For the second time in five months, a west metro City Council is asking its mayor to resign, stripping him of his city salary and almost all his duties.
In the unprecedented censure approved Monday, Maple Plain’s four City Council members unanimously approved eliminating Mayor Roger Hackbarth’s $350 monthly pay and restricting him from serving on any commissions, chairing meetings and attending special meetings where confidential information is shared.
“We wanted to take deeper measures to show … that we’re serious. He can’t go on like he does,” acting Mayor Jerry Young said Tuesday. “No city has done this before.”
In the censure, the City Council members said Hackbarth, 71, has continued to “behave unprofessionally, with angry outbursts toward council members and staff,” and displays “demeaning and degrading” behavior toward city staff in Maple Plain, a suburb 20 miles west of Minneapolis.
“He’s not effectively leading the city,” Council Member Justin McCoy said Tuesday.
The council also wrote that residents and business owners complained about Hackbarth’s “abusive and negative behavior” and he hasn’t adhered to rules the council put in a censure last March — the city’s first censure. In it, they limited him from serving on most committees, boards, commissions or associations and prohibited him from contact with a city employee without another employee present. They cited his vulgarity, “extreme anger” and said he created an “unsafe and unfriendly” atmosphere after a female employee’s complaint that he behaved inappropriately, demanding hugs and claiming he loved her.

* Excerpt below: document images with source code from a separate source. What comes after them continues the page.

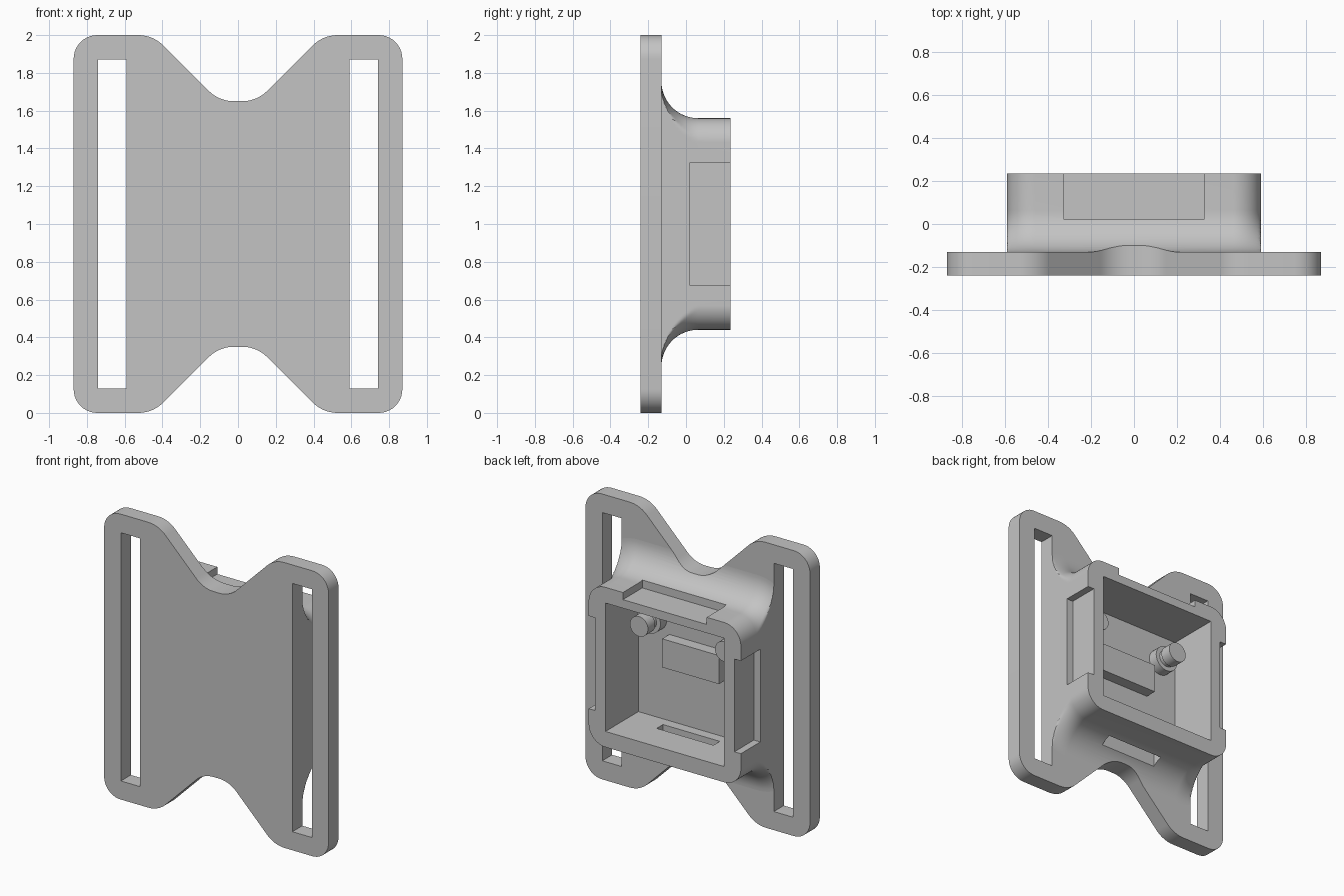
import bpy, bmesh
from math import sin, cos, pi, tan, radians
from mathutils import Vector

cube = bpy.data.objects.get("Cube")
if cube:
    bpy.data.objects.remove(cube, do_unlink=True)

grey = bpy.data.materials.new("plain_grey")
grey.use_nodes = True
COLOUR = (0.55, 0.55, 0.55, 1)
grey.diffuse_color = COLOUR
grey.node_tree.nodes["Principled BSDF"].inputs["Base Color"].default_value = COLOUR

BACK = -0.13     # rear surface of the plate
RIM = 0.235      # open end of the housing
HALF_X, HALF_Z = 0.59, 0.56


def loft(name, rings):
    """Skin a list of closed rings and cap both ends."""
    bm = bmesh.new()
    rows = [[bm.verts.new(p) for p in ring] for ring in rings]
    n = len(rows[0])
    for a, b in zip(rows, rows[1:]):
        for i in range(n):
            j = (i + 1) % n
            bm.faces.new((a[i], a[j], b[j], b[i]))
    bm.faces.new(rows[0])
    bm.faces.new(rows[-1])
    bmesh.ops.recalc_face_normals(bm, faces=bm.faces)
    mesh = bpy.data.meshes.new(name)
    bm.to_mesh(mesh)
    bm.free()
    mesh.materials.append(grey)
    obj = bpy.data.objects.new(name, mesh)
    bpy.context.collection.objects.link(obj)
    return obj


def prism(name, outline, y0, y1):
    return loft(name, [[(x, y, z) for x, z in outline] for y in (y0, y1)])


def box(name, x0, x1, y0, y1, z0, z1):
    return prism(name, [(x0, z0), (x1, z0), (x1, z1), (x0, z1)], y0, y1)


def rounded(corners, steps=10):
    """Replace each (x, z, radius) corner with a tangent arc."""
    out = []
    for i, (x, z, r) in enumerate(corners):
        p = Vector((x, z))
        a = (Vector(corners[i - 1][:2]) - p).normalized()
        b = (Vector(corners[(i + 1) % len(corners)][:2]) - p).normalized()
        half = a.angle(b) / 2
        start, end = p + a * (r / tan(half)), p + b * (r / tan(half))
        centre = p + (a + b).normalized() * (r / sin(half))
        u, v = start - centre, end - centre
        sweep = u.angle(v)
        for k in range(steps + 1):
            t = k / steps
            out.append(centre + (u * sin((1 - t) * sweep) + v * sin(t * sweep)) / sin(sweep))
    return out


def boolean(obj, cutter, operation="DIFFERENCE"):
    cutter.hide_render = True
    mod = obj.modifiers.new("cut", "BOOLEAN")
    mod.operation, mod.solver, mod.object = operation, "EXACT", cutter
    bpy.context.view_layer.objects.active = obj
    bpy.ops.object.modifier_apply(modifier=mod.name)
    bpy.data.objects.remove(cutter, do_unlink=True)


def smooth(obj):
    bpy.ops.object.select_all(action="DESELECT")
    obj.select_set(True)
    bpy.context.view_layer.objects.active = obj
    bpy.ops.object.shade_smooth_by_angle(angle=radians(30))


# Waisted outline: one quarter mirrored to all four
quarter = [(0.87, 2, 0.125), (0.45, 2, 0.19), (0.10, 1.65, 0.19)]
top = quarter + [(-x, z, r) for x, z, r in reversed(quarter)]
outline = rounded(top + [(x, 2 - z, r) for x, z, r in reversed(top)])

# Back plate with two strap slots
plate = prism("strap_plate", outline, -0.24, BACK)
for side in (-1, 1):
    a, b = sorted((side * 0.59, side * 0.74))
    boolean(plate, box("slot_cutter", a, b, -0.4, 0.1, 0.13, 1.87))
smooth(plate)


# Housing: rounded box flaring into the plate, trimmed flush with the slots
def housing_ring(y, grow):
    w, h, r = HALF_X + grow, HALF_Z + grow, 0.13 + grow
    pts = rounded([(w, 1 + h, r), (-w, 1 + h, r), (-w, 1 - h, r), (w, 1 - h, r)], 32)
    return [(max(-HALF_X, min(HALF_X, x)), y, z) for x, z in pts]


FLARE = 0.195
STEPS = 16
rings = []
for k in range(STEPS + 1):
    t = pi / 2 * (1 - k / STEPS)
    rings.append(housing_ring(BACK + FLARE * (1 - sin(t)), FLARE * (1 - cos(t))))
rings.append(housing_ring(RIM, 0))
housing = loft("housing", rings)
boolean(housing, prism("outline_cutter", outline, -0.5, 0.5), "INTERSECT")
boolean(housing, box("cavity_cutter", -0.46, 0.46, -0.3, 0.4, 0.55, 1.45))

# Clip recesses on both sides and the top, and a slot through the bottom wall
DEPTH = 0.05
for side in (-1, 1):
    a, b = sorted((side * (HALF_X - DEPTH), side * 0.8))
    boolean(housing, box("side_recess_cutter", a, b, 0.02, 0.4, 0.675, 1.325))
boolean(housing, box("top_recess_cutter", -0.325, 0.325, 0.02, 0.4, 1 + HALF_Z - DEPTH, 1.8))
boolean(housing, box("bottom_slot_cutter", -0.22, 0.22, -0.06, 0.01, 0.2, 0.6))
smooth(housing)

# Raised block on the cavity floor
box("floor_block", -0.22, 0.22, BACK - 0.01, -0.05, 0.955, 1.155)

# Two stepped pegs
peg_profile = [(0.09, -0.01), (0.09, 0.07), (0.06, 0.07), (0.06, 0.1), (0.07, 0.1), (0.07, 0.18)]
for side, label in ((1, "left"), (-1, "right")):
    peg = loft(label + "_peg", [
        [(side * 0.33 + r * cos(2 * pi * i / 32), BACK + y, 1.25 + r * sin(2 * pi * i / 32))
         for i in range(32)] for r, y in peg_profile])
    smooth(peg)
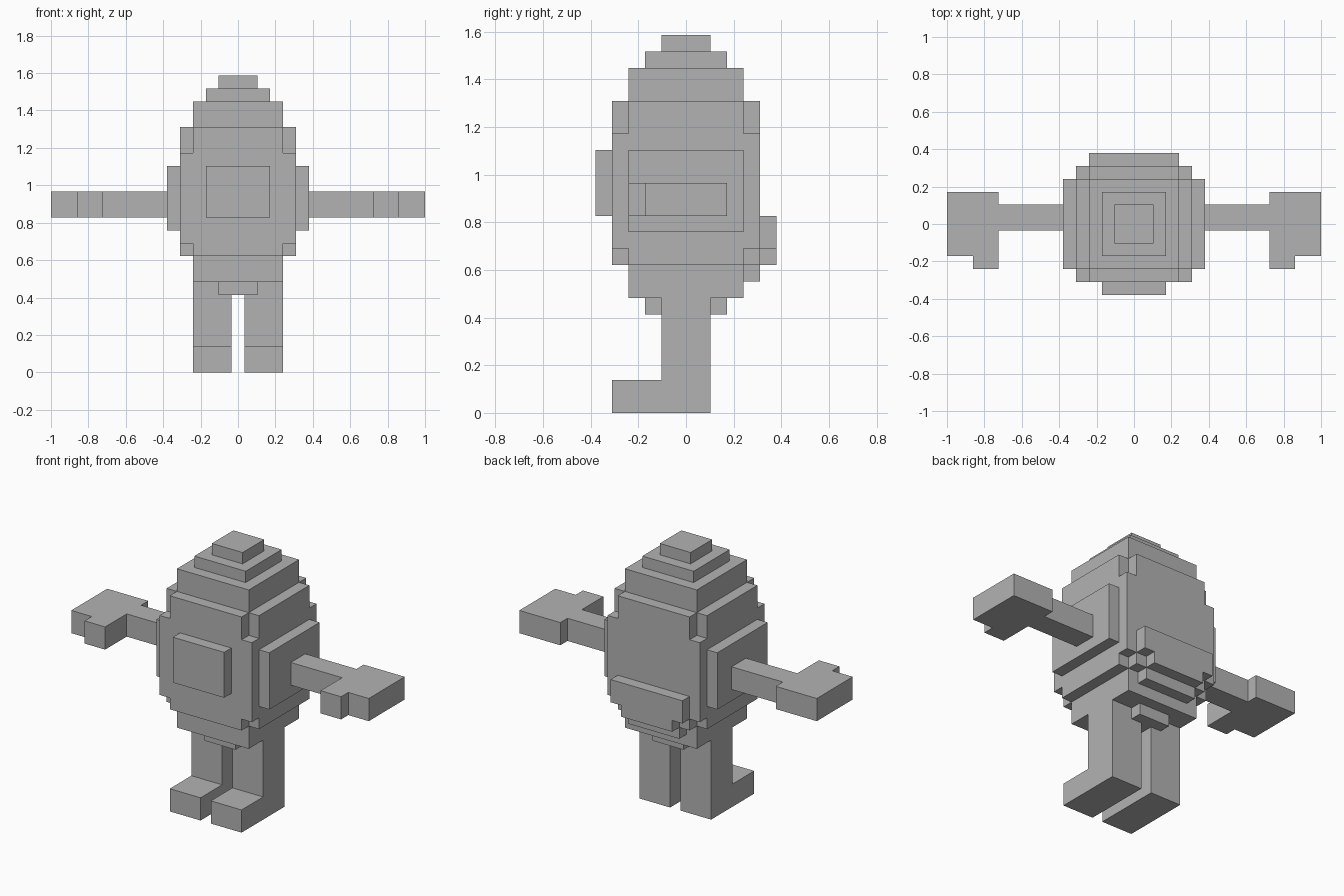
import bpy, bmesh

if "Cube" in bpy.data.objects:
    bpy.data.objects.remove(bpy.data.objects["Cube"])

U = 2 / 29  # size of one block unit

grey = bpy.data.materials.new("plain grey")
grey.diffuse_color = (0.45, 0.45, 0.45, 1)
grey.use_nodes = True
grey.node_tree.nodes["Principled BSDF"].inputs["Base Color"].default_value = grey.diffuse_color


def prism(name, outline, z0, z1):
    """Extrude a top-view outline (in block units) from z0 to z1."""
    bm = bmesh.new()
    face = bm.faces.new([bm.verts.new((x * U, y * U, z0 * U)) for x, y in outline])
    ext = bmesh.ops.extrude_face_region(bm, geom=[face])
    top = [v for v in ext["geom"] if isinstance(v, bmesh.types.BMVert)]
    bmesh.ops.translate(bm, verts=top, vec=(0, 0, (z1 - z0) * U))
    bmesh.ops.recalc_face_normals(bm, faces=bm.faces)
    mesh = bpy.data.meshes.new(name)
    bm.to_mesh(mesh)
    bm.free()
    mesh.materials.append(grey)
    obj = bpy.data.objects.new(name, mesh)
    bpy.context.collection.objects.link(obj)
    return obj


def box(name, x0, x1, y0, y1, z0, z1):
    return prism(name, [(x0, y0), (x1, y0), (x1, y1), (x0, y1)], z0, z1)


def slab(name, hx, hy, z0, z1):
    return box(name, -hx, hx, -hy, hy, z0, z1)


# Cross outline: square with its corners notched
a, b = 4.5, 3.5
cross = [(b, -a), (b, -b), (a, -b), (a, b), (b, b), (b, a),
         (-b, a), (-b, b), (-a, b), (-a, -b), (-b, -b), (-b, -a)]

# Rounded body, bottom to top
slab("body_underside", 1.5, 2.5, 6, 7)
slab("body_lower", 3.5, 3.5, 7, 9)
prism("body_lower_rim", cross, 9, 10)
slab("body_middle", 4.5, 4.5, 10, 17)
prism("body_upper_rim", cross, 17, 19)
slab("head", 3.5, 3.5, 19, 21)
slab("head_step", 2.5, 2.5, 21, 22)
slab("head_top", 1.5, 1.5, 22, 23)

# Front plate and back bulge
box("front_plate", -2.5, 2.5, -5.5, -4.5, 12, 16)
box("back_bulge", -3.5, 3.5, 4.5, 5.5, 10, 12)
box("back_bulge_lower", -2.5, 2.5, 4.5, 5.5, 9, 10)
box("back_bulge_base", -2.5, 2.5, 3.5, 4.5, 8, 9)

# Paired parts on both sides
for side, s in (("left", 1), ("right", -1)):
    def pair(name, x0, x1, *rest):
        return box(f"{side}_{name}", *sorted((s * x0, s * x1)), *rest)

    pair("side_plate", 4.5, 5.5, -3.5, 3.5, 11, 16)
    pair("leg", 0.5, 3.5, -1.5, 1.5, 0, 7)
    pair("foot", 0.5, 3.5, -4.5, -1.5, 0, 2)
    # Arm, hand and thumb share one flat outline
    arm = [(5.5, -0.5), (10.5, -0.5), (10.5, -3.5), (12.5, -3.5), (12.5, -2.5),
           (14.5, -2.5), (14.5, 2.5), (10.5, 2.5), (10.5, 1.5), (5.5, 1.5)]
    prism(f"{side}_arm_and_hand", [(s * x, y) for x, y in arm], 12, 14)
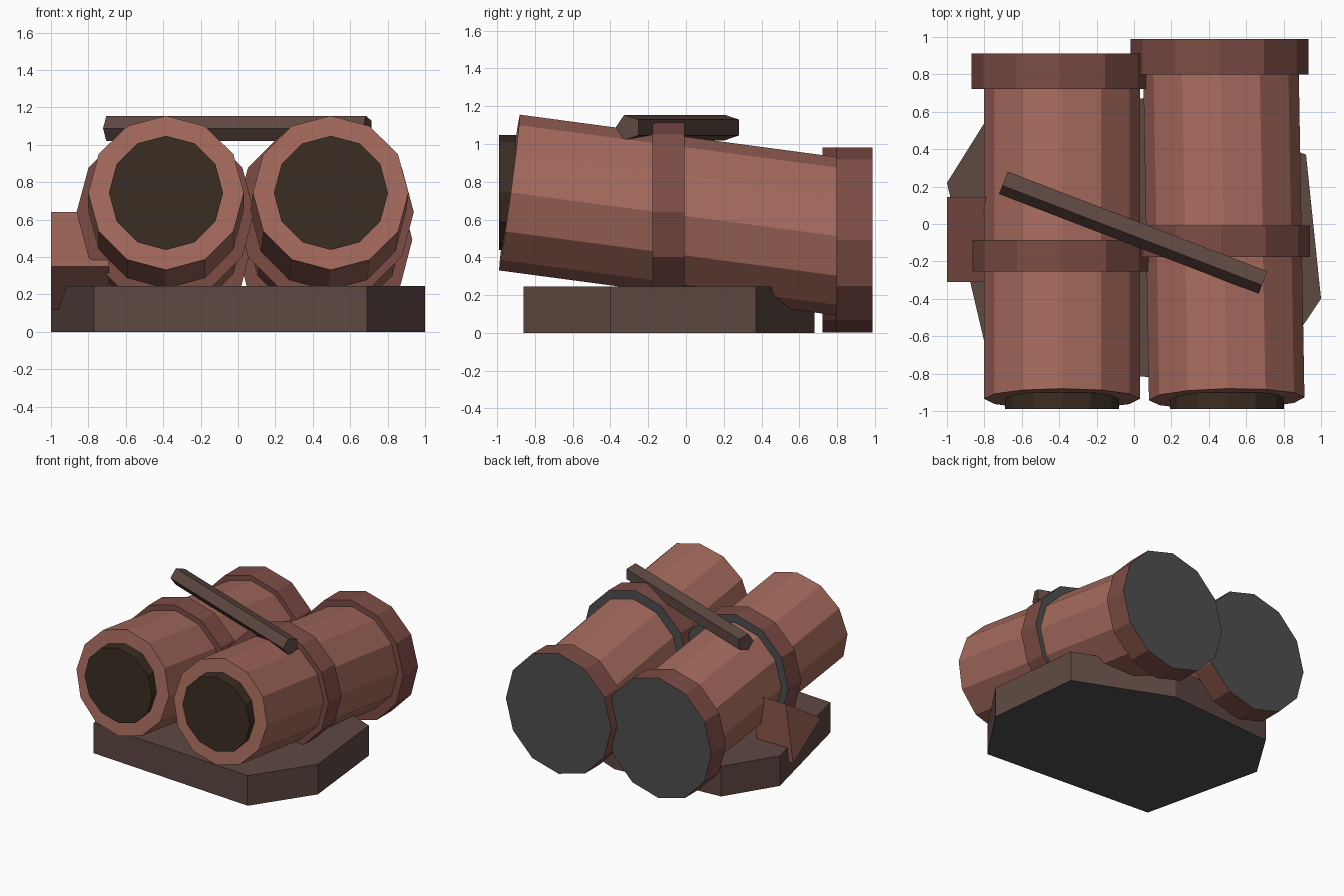
import bpy, bmesh, math
from mathutils import Vector

if "Cube" in bpy.data.objects:
    bpy.data.objects.remove(bpy.data.objects["Cube"])


def material(name, hexcol):
    srgb = [int(hexcol[i:i + 2], 16) / 255 for i in (0, 2, 4)]
    lin = [c / 12.92 if c <= 0.04045 else ((c + 0.055) / 1.055) ** 2.4 for c in srgb]
    m = bpy.data.materials.new(name)
    m.diffuse_color = (*lin, 1)
    m.use_nodes = True
    m.node_tree.nodes["Principled BSDF"].inputs["Base Color"].default_value = m.diffuse_color
    return m


RUST = material("rust_red", "A4695C")
BAND = material("dark_rust", "7D4C45")
BASE = material("brown", "5E4841")
MOUTH = material("dark_brown", "3B2D23")
GREY = material("grey", "4F4F4F")


def extrude(name, ring, vec, mat, loc=(0, 0, 0), rot=(0, 0, 0), grey_dir=None):
    """Solid from a flat outline; faces pointing along grey_dir turn grey."""
    bm = bmesh.new()
    vec = Vector(vec)
    a = [bm.verts.new(p) for p in ring]
    b = [bm.verts.new(Vector(p) + vec) for p in ring]
    bm.faces.new(a)
    bm.faces.new(b[::-1])
    n = len(a)
    for i in range(n):
        j = (i + 1) % n
        bm.faces.new((a[j], a[i], b[i], b[j]))
    bmesh.ops.recalc_face_normals(bm, faces=bm.faces)
    if grey_dir:
        for f in bm.faces:
            f.material_index = int(f.normal.dot(Vector(grey_dir)) > 0.9)
    me = bpy.data.meshes.new(name)
    bm.to_mesh(me)
    bm.free()
    me.materials.append(mat)
    if grey_dir:
        me.materials.append(GREY)
    ob = bpy.data.objects.new(name, me)
    ob.location = loc
    ob.rotation_euler = [math.radians(r) for r in rot]
    bpy.context.collection.objects.link(ob)
    return ob


def drum(name, sides, rx, rz, length, mat, loc, rot=(0, 0, 0), grey_dir=None):
    """Low-sided cylinder lying along local y, centred on loc."""
    ring = [(rx * math.cos(2 * math.pi * i / sides), -length / 2,
             rz * math.sin(2 * math.pi * i / sides)) for i in range(sides)]
    return extrude(name, ring, (0, length, 0), mat, loc, rot, grey_dir)


# base slab with an irregular outline
outline = [(-1, .22), (-.77, -.76), (.69, -.86), (1, -.4), (.92, .37), (.17, .68), (-.75, .62)]
extrude("base_slab", [(x, y, 0) for x, y in outline], (0, 0, .245), BASE, grey_dir=(0, 0, -1))

# two tilted barrels: barrel x, yaw, mouth x, mid band (x, y), rear band (x, y)
BACK = (0, 1, 0)
for side, bx, yaw, mx, mid, rear in (
        ("left", -.385, 0, -.385, (-.388, -.17), (-.393, .8175)),
        ("right", .48, 1, .497, (.465, -.0925), (.457, .893))):
    drum(side + "_barrel", 12, .416, .416, 1.8, RUST, (bx, -.043, .624), (-7.6, 0, yaw), BACK)
    drum(side + "_mouth", 12, .305, .305, .09, MOUTH, (mx, -.945, .743))
    drum(side + "_middle_band", 12, .475, .475, .17, BAND, (mid[0], mid[1], .64), grey_dir=BACK)
    drum(side + "_rear_band", 12, .475, .49, .19, BAND, (rear[0], rear[1], .4925), grey_dir=BACK)

# three-sided block on the left side
extrude("side_block", [(-1, -.31, .35), (-1, .145, .64), (-1, .05, .12)], (.31, 0, 0), RUST)

# five-sided bar lying across the top
drum("top_bar", 5, .071, .071, 1.487, BASE, (-.002, -.04, 1.0875), (0, 0, -111))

An outside investigator determined that Hackbarth acted inappropriately toward the employee. However, no civil or criminal charges were filed.
Hackbarth didn’t attend Monday’s meeting and didn’t return messages Tuesday from the Star Tribune. But this year, he told a local newspaper, the Pioneer, that a small group has been determined to “get rid of” him since he was elected.
In 2012, he won the mayoral election by 67 votes, ousting an incumbent after serving as a council member for six years in Maple Plain (pop. 1,800). No other formal complaints have been filed and he has a clean criminal record, according to public records. His four-year term ends in 2016. The city says he makes $350 each month and $25 for additional meetings.
In nearby Maple Grove, the City Council approved a censure earlier this year of Council Member LeAnn Sargent, after she was sentenced on a gross misdemeanor for financially exploiting her dying father.
A censure isn’t a legal charge, but it shows public disapproval. Most Minnesota cities don’t have the authority to recall or otherwise remove an elected official; they can only be disqualified from office if they’re convicted of a felony.